DIRECTIONS FOR THIS TASK
In the records below, work out how many lines hold the word "data". Report the number alone.

-*-

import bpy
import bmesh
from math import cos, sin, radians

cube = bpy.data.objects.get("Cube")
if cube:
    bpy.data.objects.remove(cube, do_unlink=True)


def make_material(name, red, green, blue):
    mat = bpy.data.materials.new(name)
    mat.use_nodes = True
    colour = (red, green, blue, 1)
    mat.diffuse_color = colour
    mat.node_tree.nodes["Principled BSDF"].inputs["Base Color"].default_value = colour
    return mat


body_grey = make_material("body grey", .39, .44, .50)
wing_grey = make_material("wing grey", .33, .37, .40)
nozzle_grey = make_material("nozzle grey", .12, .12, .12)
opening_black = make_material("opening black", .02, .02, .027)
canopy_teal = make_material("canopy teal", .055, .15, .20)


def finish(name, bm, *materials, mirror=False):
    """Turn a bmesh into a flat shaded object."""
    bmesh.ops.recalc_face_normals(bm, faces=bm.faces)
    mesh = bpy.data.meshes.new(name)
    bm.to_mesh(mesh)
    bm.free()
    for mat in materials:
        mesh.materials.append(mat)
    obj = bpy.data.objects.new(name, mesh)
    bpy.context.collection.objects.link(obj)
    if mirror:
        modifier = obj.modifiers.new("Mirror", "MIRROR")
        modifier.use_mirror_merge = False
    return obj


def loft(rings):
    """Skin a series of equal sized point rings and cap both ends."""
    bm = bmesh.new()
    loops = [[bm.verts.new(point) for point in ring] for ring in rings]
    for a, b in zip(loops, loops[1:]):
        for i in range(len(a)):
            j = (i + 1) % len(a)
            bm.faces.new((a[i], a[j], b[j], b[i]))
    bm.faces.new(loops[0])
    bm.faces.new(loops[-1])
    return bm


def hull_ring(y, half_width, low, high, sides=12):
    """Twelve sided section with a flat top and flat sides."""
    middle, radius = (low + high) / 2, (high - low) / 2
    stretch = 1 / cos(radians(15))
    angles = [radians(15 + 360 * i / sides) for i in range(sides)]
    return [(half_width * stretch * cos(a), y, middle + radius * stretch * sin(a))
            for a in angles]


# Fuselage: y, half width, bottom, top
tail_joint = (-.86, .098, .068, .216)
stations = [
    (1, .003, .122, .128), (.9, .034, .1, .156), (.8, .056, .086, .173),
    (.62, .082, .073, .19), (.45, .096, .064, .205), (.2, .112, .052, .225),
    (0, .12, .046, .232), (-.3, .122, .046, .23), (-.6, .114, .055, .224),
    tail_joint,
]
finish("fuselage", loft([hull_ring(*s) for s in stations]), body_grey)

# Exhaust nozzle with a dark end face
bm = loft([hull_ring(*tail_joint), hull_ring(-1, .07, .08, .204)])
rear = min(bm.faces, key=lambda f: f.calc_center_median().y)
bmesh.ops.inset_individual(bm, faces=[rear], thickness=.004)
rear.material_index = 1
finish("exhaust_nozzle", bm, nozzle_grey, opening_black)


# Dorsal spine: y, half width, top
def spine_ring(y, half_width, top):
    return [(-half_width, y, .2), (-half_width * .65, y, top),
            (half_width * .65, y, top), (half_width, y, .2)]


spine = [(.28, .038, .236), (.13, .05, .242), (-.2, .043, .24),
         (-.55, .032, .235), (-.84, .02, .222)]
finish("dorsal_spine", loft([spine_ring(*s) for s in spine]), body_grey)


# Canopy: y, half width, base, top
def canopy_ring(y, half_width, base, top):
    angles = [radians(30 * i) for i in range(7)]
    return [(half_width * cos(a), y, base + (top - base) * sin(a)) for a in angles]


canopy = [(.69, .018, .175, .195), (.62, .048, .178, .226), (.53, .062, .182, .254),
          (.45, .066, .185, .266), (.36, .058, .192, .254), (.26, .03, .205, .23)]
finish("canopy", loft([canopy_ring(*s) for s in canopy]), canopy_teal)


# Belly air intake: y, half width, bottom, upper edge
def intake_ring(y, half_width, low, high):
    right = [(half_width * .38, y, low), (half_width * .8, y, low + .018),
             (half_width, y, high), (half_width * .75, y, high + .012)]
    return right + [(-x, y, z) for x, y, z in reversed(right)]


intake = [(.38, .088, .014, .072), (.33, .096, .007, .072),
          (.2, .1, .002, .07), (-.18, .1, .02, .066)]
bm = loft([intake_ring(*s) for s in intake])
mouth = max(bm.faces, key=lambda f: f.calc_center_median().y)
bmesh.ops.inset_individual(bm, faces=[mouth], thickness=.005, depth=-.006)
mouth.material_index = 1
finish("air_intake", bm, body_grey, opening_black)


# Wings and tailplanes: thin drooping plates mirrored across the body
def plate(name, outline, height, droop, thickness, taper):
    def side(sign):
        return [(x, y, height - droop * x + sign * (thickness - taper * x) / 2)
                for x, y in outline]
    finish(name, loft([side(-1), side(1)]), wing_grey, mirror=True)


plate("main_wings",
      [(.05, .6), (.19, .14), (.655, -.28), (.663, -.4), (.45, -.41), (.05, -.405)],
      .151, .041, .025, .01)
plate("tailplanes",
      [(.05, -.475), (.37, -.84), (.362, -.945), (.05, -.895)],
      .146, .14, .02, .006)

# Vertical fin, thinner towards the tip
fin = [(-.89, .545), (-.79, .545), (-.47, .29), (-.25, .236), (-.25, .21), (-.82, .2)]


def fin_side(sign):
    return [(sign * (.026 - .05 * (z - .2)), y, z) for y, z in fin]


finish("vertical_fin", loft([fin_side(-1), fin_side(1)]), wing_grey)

-*-

PROBLEM SOLUTION
5